Assignment: Give each line of the records again exactly and omit every picture.

☆ ☆ ☆ ☆ ☆ ☆ ☆

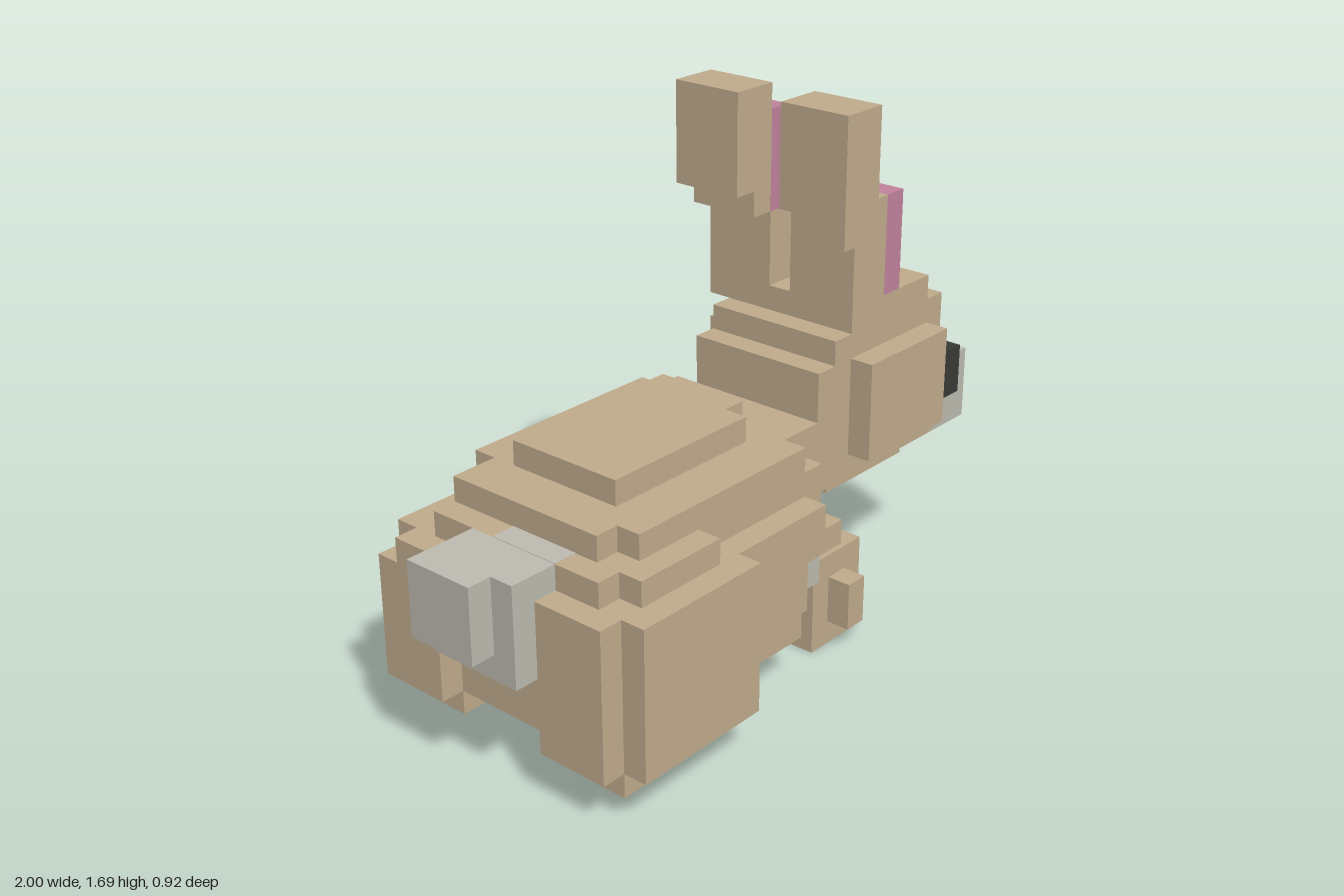
import * as THREE from 'three';

const U = 1 / 13; // edge of one block unit
const mat = (name, color) => {
  const m = new THREE.MeshStandardMaterial({ color });
  m.name = name;
  return m;
};

export function createModel() {
  const fur = mat('tan fur', 0xbfab8c);
  const pale = mat('pale grey fur', 0xbcbab0);
  const pink = mat('pink skin', 0xc0829c);
  const dark = mat('dark eye', 0x393a34);
  const model = new THREE.Group();
  model.name = 'blockRabbit';

  // One part made of boxes, each given as [x0, x1, y0, y1, z0, z1] in units
  const part = (name, material, ...boxes) => {
    const group = new THREE.Group();
    group.name = name;
    for (const [x0, x1, y0, y1, z0, z1] of boxes) {
      const geo = new THREE.BoxGeometry((x1 - x0) * U, (y1 - y0) * U, (z1 - z0) * U);
      const mesh = new THREE.Mesh(geo, material);
      mesh.name = name + 'Block';
      mesh.position.set((x0 + x1) * U / 2, (y0 + y1) * U / 2, (z0 + z1) * U / 2);
      group.add(mesh);
    }
    model.add(group);
  };

  // Torso: core and stepped back
  part('torso', fur,
    [-10, 1, 2, 9, -4, 4],
    [1, 2, 5, 9, -4, 4],
    [-9, 2, 9, 10, -4, 3],
    [-7, 2, 8, 10, -5, -4],
    [-8, 1, 9, 10, 3, 4],
    [-7, 0, 10, 11, -3, 2],
    [0, 1, 10, 11, -3, 1]);

  // Neck and front of the chest
  part('neck', fur,
    [2, 3, 5, 10, -3, 3],
    [2, 3, 7, 10, -4, 3],
    [3, 4, 4, 7, -2, 2]);
  part('chestPatch', pale,
    [1, 3, 4, 5, -3, 3],
    [0, 2, 4, 6, 3, 4.02],
    [1, 2, 3, 4, -1, 3],
    [2, 3.02, 5, 6, 2, 3.02]);

  // Flanks and hind legs
  part('leftFlank', fur,
    [-11, -3, 2, 8, 4, 5],
    [-3, 0, 4, 8, 4, 5],
    [0, 1, 6, 8, 4, 5],
    [1, 2, 6, 7, 4, 5],
    [-9, -5, 8, 9, 4, 5],
    [-10, -4, 2, 8, 5, 6],
    [-11, -10, 2, 8, 2, 4]);
  part('rightFlank', fur,
    [-11, 1, 2, 8, -5, -4],
    [1, 2, 4, 8, -5, -4],
    [-10, -3, 2, 8, -6, -5],
    [-3, 0, 3, 8, -6, -5],
    [0, 1, 4, 8, -6, -5],
    [1, 2, 6, 8, -6, -5],
    [-11, -10, 2, 7, -6, -5],
    [-11, -10, 2, 8, -4, -3]);
  part('hindFeet', fur,
    [-10, -4, 1, 2, 3, 5],
    [-10, -4, 1, 2, -5, -3]);

  // Front legs
  part('frontLegs', fur,
    [3, 6, 0, 4, 1, 3],
    [4, 5, 1, 3, 3, 4],
    [3, 6, 0, 4, -4, -2]);

  // Tail
  part('tail', pale,
    [-13, -12, 6, 9, -2, 1],
    [-12, -11, 5, 9, -2, 2],
    [-11, -10, 6, 9, -2, 2],
    [-10, -9, 8, 9.02, -1, 2]);

  // Head
  part('head', fur,
    [4, 11, 7, 13, -3, 3],
    [3, 4, 7, 12, -3, 3],
    [5, 10, 8, 12, -4, 4],
    [5, 10, 6, 7, -3, 2],
    [5, 10, 13, 14, -3, 3],
    [11, 12, 9, 12, -2, 2]);
  part('muzzle', pale,
    [10, 13, 7, 9, -2, 3],
    [12, 13, 9, 10, -2, -1],
    [12, 13, 9, 10, 1, 3],
    [11, 12, 9, 10, 2, 3]);
  part('nose', pink, [12, 13, 9, 10, -1, 1]);

  // Eyes
  for (const z of [-4, 3]) part('eye', dark, [10, 11, 9, 11, z, z + 1]);

  // Ears, leaning back in two steps
  part('leftEar', fur,
    [5, 7, 14, 18, 0, 3],
    [3, 5, 18, 22, 1, 4],
    [4, 5, 17, 18, 1, 4],
    [3, 4, 17, 18, 2, 4]);
  part('rightEar', fur,
    [5, 7, 14, 18, -4, -1],
    [5, 6, 13, 14, -4, -3],
    [3, 5, 18, 22, -4, -1],
    [4, 5, 17, 18, -4, -1]);
  for (const z of [-3, 1]) {
    part('innerEar', pink,
      [7, 8, 14, 18, z, z + 2],
      [5, 6, 18, 21, z, z + 2],
      [5, 6.02, 17, 18.02, z - 0.02, z + 2.02]);
  }
  return model;
}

☆ ☆ ☆ ☆ ☆ ☆ ☆

Reply to the task:
import * as THREE from 'three';

const U = 1 / 13; // edge of one block unit
const mat = (name, color) => {
  const m = new THREE.MeshStandardMaterial({ color });
  m.name = name;
  return m;
};

export function createModel() {
  const fur = mat('tan fur', 0xbfab8c);
  const pale = mat('pale grey fur', 0xbcbab0);
  const pink = mat('pink skin', 0xc0829c);
  const dark = mat('dark eye', 0x393a34);
  const model = new THREE.Group();
  model.name = 'blockRabbit';

  // One part made of boxes, each given as [x0, x1, y0, y1, z0, z1] in units
  const part = (name, material, ...boxes) => {
    const group = new THREE.Group();
    group.name = name;
    for (const [x0, x1, y0, y1, z0, z1] of boxes) {
      const geo = new THREE.BoxGeometry((x1 - x0) * U, (y1 - y0) * U, (z1 - z0) * U);
      const mesh = new THREE.Mesh(geo, material);
      mesh.name = name + 'Block';
      mesh.position.set((x0 + x1) * U / 2, (y0 + y1) * U / 2, (z0 + z1) * U / 2);
      group.add(mesh);
    }
    model.add(group);
  };

  // Torso: core and stepped back
  part('torso', fur,
    [-10, 1, 2, 9, -4, 4],
    [1, 2, 5, 9, -4, 4],
    [-9, 2, 9, 10, -4, 3],
    [-7, 2, 8, 10, -5, -4],
    [-8, 1, 9, 10, 3, 4],
    [-7, 0, 10, 11, -3, 2],
    [0, 1, 10, 11, -3, 1]);

  // Neck and front of the chest
  part('neck', fur,
    [2, 3, 5, 10, -3, 3],
    [2, 3, 7, 10, -4, 3],
    [3, 4, 4, 7, -2, 2]);
  part('chestPatch', pale,
    [1, 3, 4, 5, -3, 3],
    [0, 2, 4, 6, 3, 4.02],
    [1, 2, 3, 4, -1, 3],
    [2, 3.02, 5, 6, 2, 3.02]);

  // Flanks and hind legs
  part('leftFlank', fur,
    [-11, -3, 2, 8, 4, 5],
    [-3, 0, 4, 8, 4, 5],
    [0, 1, 6, 8, 4, 5],
    [1, 2, 6, 7, 4, 5],
    [-9, -5, 8, 9, 4, 5],
    [-10, -4, 2, 8, 5, 6],
    [-11, -10, 2, 8, 2, 4]);
  part('rightFlank', fur,
    [-11, 1, 2, 8, -5, -4],
    [1, 2, 4, 8, -5, -4],
    [-10, -3, 2, 8, -6, -5],
    [-3, 0, 3, 8, -6, -5],
    [0, 1, 4, 8, -6, -5],
    [1, 2, 6, 8, -6, -5],
    [-11, -10, 2, 7, -6, -5],
    [-11, -10, 2, 8, -4, -3]);
  part('hindFeet', fur,
    [-10, -4, 1, 2, 3, 5],
    [-10, -4, 1, 2, -5, -3]);

  // Front legs
  part('frontLegs', fur,
    [3, 6, 0, 4, 1, 3],
    [4, 5, 1, 3, 3, 4],
    [3, 6, 0, 4, -4, -2]);

  // Tail
  part('tail', pale,
    [-13, -12, 6, 9, -2, 1],
    [-12, -11, 5, 9, -2, 2],
    [-11, -10, 6, 9, -2, 2],
    [-10, -9, 8, 9.02, -1, 2]);

  // Head
  part('head', fur,
    [4, 11, 7, 13, -3, 3],
    [3, 4, 7, 12, -3, 3],
    [5, 10, 8, 12, -4, 4],
    [5, 10, 6, 7, -3, 2],
    [5, 10, 13, 14, -3, 3],
    [11, 12, 9, 12, -2, 2]);
  part('muzzle', pale,
    [10, 13, 7, 9, -2, 3],
    [12, 13, 9, 10, -2, -1],
    [12, 13, 9, 10, 1, 3],
    [11, 12, 9, 10, 2, 3]);
  part('nose', pink, [12, 13, 9, 10, -1, 1]);

  // Eyes
  for (const z of [-4, 3]) part('eye', dark, [10, 11, 9, 11, z, z + 1]);

  // Ears, leaning back in two steps
  part('leftEar', fur,
    [5, 7, 14, 18, 0, 3],
    [3, 5, 18, 22, 1, 4],
    [4, 5, 17, 18, 1, 4],
    [3, 4, 17, 18, 2, 4]);
  part('rightEar', fur,
    [5, 7, 14, 18, -4, -1],
    [5, 6, 13, 14, -4, -3],
    [3, 5, 18, 22, -4, -1],
    [4, 5, 17, 18, -4, -1]);
  for (const z of [-3, 1]) {
    part('innerEar', pink,
      [7, 8, 14, 18, z, z + 2],
      [5, 6, 18, 21, z, z + 2],
      [5, 6.02, 17, 18.02, z - 0.02, z + 2.02]);
  }
  return model;
}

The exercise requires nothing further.